The New York Observer reports that a second New York publishing company has been treated for bed bugs in one week.
Scholastic became the second New York publishing house in a week to suffer a bedbug scare this past Friday afternoon, as employees were told to put whatever belongings they needed over the weekend into plastic bags and asked to go home. As was widely reported at the time, a similar scene had taken place at Penguin’s offices in Hudson Square just days earlier.
The inspection happened after an employee reported having bed bugs at home.
A Scholastic spokesperson told the Observer that a bed bug sniffing dog was brought in (and barked, “which meant there was a possibility that bed bugs were in the building”). No actual evidence of bed bugs was found. They had a spray treatment for bed bugs anyway, and will retreat in 14 days.

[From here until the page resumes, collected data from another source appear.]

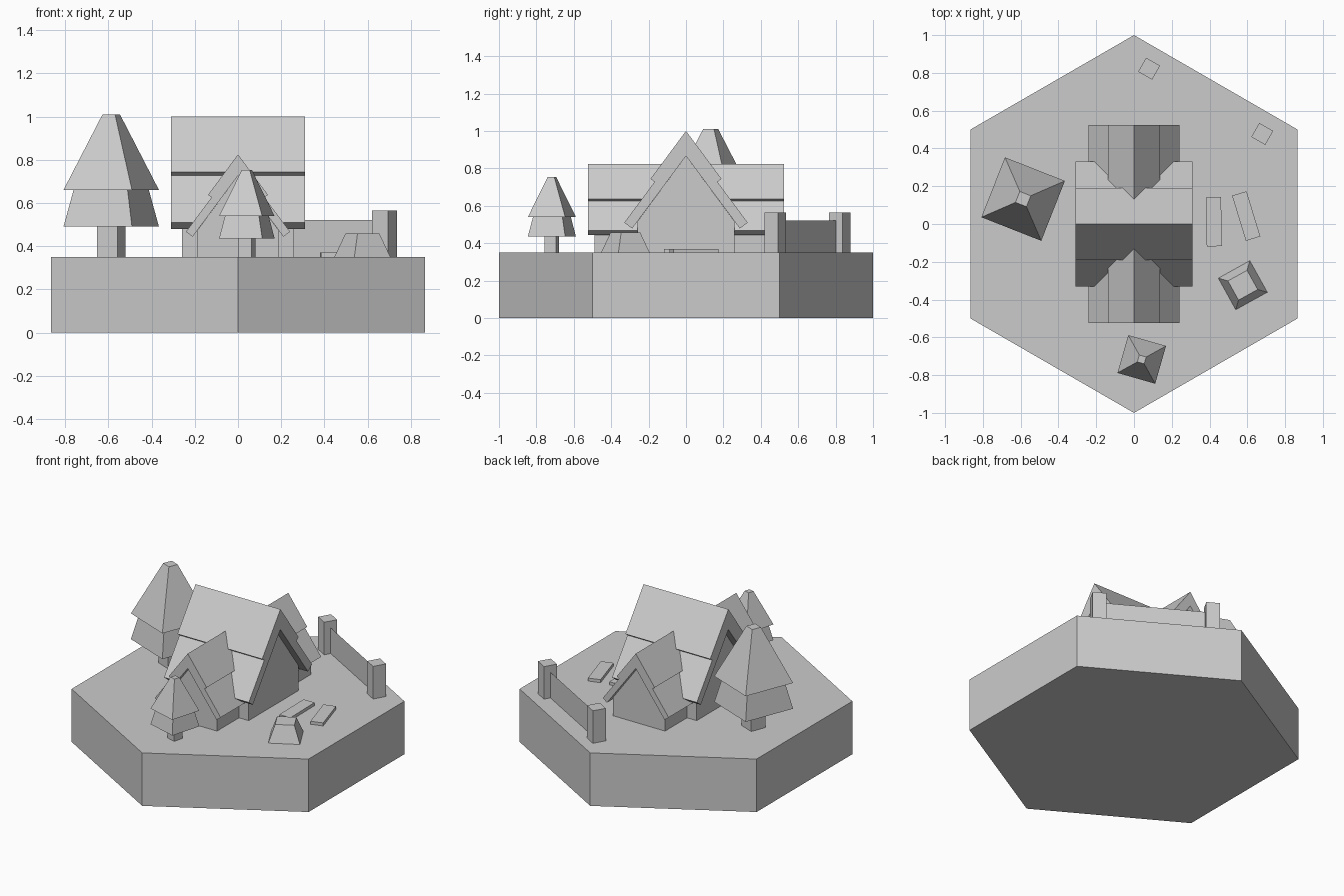
import bpy, bmesh
from math import radians, cos, sin, pi

if "Cube" in bpy.data.objects:
    bpy.data.objects.remove(bpy.data.objects["Cube"])

GROUND = 0.35


def make(name, verts, faces, loc=(0, 0, 0), rot=0):
    me = bpy.data.meshes.new(name)
    me.from_pydata(verts, [], faces)
    bm = bmesh.new()
    bm.from_mesh(me)
    bmesh.ops.recalc_face_normals(bm, faces=bm.faces)
    bm.to_mesh(me)
    bm.free()
    ob = bpy.data.objects.new(name, me)
    ob.location = loc
    ob.rotation_euler[2] = radians(rot)
    bpy.context.collection.objects.link(ob)
    return ob


def loft(name, rings, loc=(0, 0, 0), rot=0):
    """Closed solid through two rings of equal length."""
    n = len(rings[0])
    faces = [(i, (i + 1) % n, n + (i + 1) % n, n + i) for i in range(n)]
    faces += [tuple(range(n))[::-1], tuple(range(n, 2 * n))]
    return make(name, rings[0] + rings[1], faces, loc, rot)


def frustum(name, sides, r0, r1, z0, z1, loc, rot):
    ring = lambda r, z: [(r * cos(2 * pi * i / sides), r * sin(2 * pi * i / sides), z)
                         for i in range(sides)]
    return loft(name, [ring(r0, z0), ring(r1, z1)], loc, rot)


def box(name, sx, sy, h, x, y, rot):
    ring = lambda z: [(a * sx / 2, b * sy / 2, z)
                      for a, b in ((-1, -1), (1, -1), (1, 1), (-1, 1))]
    return loft(name, [ring(0), ring(h)], (x, y, GROUND), rot)


def gable(name, half, length, scale, rot):
    """Extrude a half profile, mirrored about the ridge, along local x."""
    pts = half + [(-y, z) for y, z in reversed(half) if y > 0]
    # ridge points sit on the mirror line, so close the loop through the inner one
    ring = lambda x: [(x, y * scale, z * scale) for y, z in pts]
    return loft(name, [ring(-length), ring(length)], (0, 0, GROUND), rot)


# hexagonal base
frustum("base", 6, 1, 1, 0, GROUND, (0, 0, 0), 30)

# house: main block and cross wing share one stepped roof profile
slope = [(0.19, 0.3935), (0.168, 0.3775), (0.33, 0.16), (0.288, 0.1285)]
roof_right = [(0, 0.65)] + slope + [(0, 0.516)]
wall_half = [(0, 0.516), (0.26, 0.165), (0.26, 0)]
for part, roof_len, wall_len, s, rot in (("main", 0.31, 0.26, 1, 0),
                                         ("wing", 0.525, 0.49, 0.73, 90)):
    gable(part + "_roof", roof_right, roof_len, s, rot)
    gable(part + "_walls", wall_half, wall_len, s, rot)

# two-tier square trees
for name, x, y, s, rot in (("large_tree", -0.587, 0.132, 1, 23.5),
                           ("small_tree", 0.041, -0.717, 0.61, 29)):
    for part, r0, r1, z0, z1 in (("trunk", 0.073, 0.073, 0, 0.14),
                                 ("lower_leaves", 0.241, 0.19, 0.14, 0.31),
                                 ("upper_leaves", 0.241, 0.044, 0.31, 0.66)):
        frustum(f"{name}_{part}", 4, r0 * s, r1 * s, z0 * s, z1 * s, (x, y, GROUND), rot)

# tapered stone block and two stepping slabs
frustum("stone_block", 4, 0.135, 0.082, 0, 0.108, (0.576, -0.324, GROUND), -16)
box("slab_1", 0.08, 0.26, 0.02, 0.423, 0.012, 1)
box("slab_2", 0.08, 0.25, 0.02, 0.594, 0.042, 17)

# fence: two posts joined by a thin sheet
posts = [(0.08, 0.822), (0.679, 0.477)]
for i, (x, y) in enumerate(posts):
    box(f"fence_post_{i + 1}", 0.085, 0.085, 0.215, x, y, -30)
(ax, ay), (bx, by) = posts
make("fence_panel", [(ax, ay, GROUND), (bx, by, GROUND), (bx, by, 0.52), (ax, ay, 0.52)],
     [(0, 1, 2, 3)])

What is the purpose of those plastic bags? I am always intrigued by these kinds of instructions. You can put infested items in plastic bags and seal them away. You can put uninfested items in plastic bags and seal them while in an infested environment.
But the purpose of placing your items from a possibly infested workplace into a plastic bag before taking them to a probably uninfested home (presumably only to open the bags up and use the items, since these are “belongings [employees] needed”) is — what, exactly?
Meanwhile, Penguin is playing down their recent bed bug scare. The Observer reports,
Marilyn Ducksworth, the corporate spokeswoman for Penguin, said today that the sweep carried out two weekends ago was “a preventative measure.”
“There was never an infestation,” she said. “Not one bug was found in either building.”
It would be interesting to hear more about what was discovered in each of these cases that led to the evacuation of staffers and pest control being called in.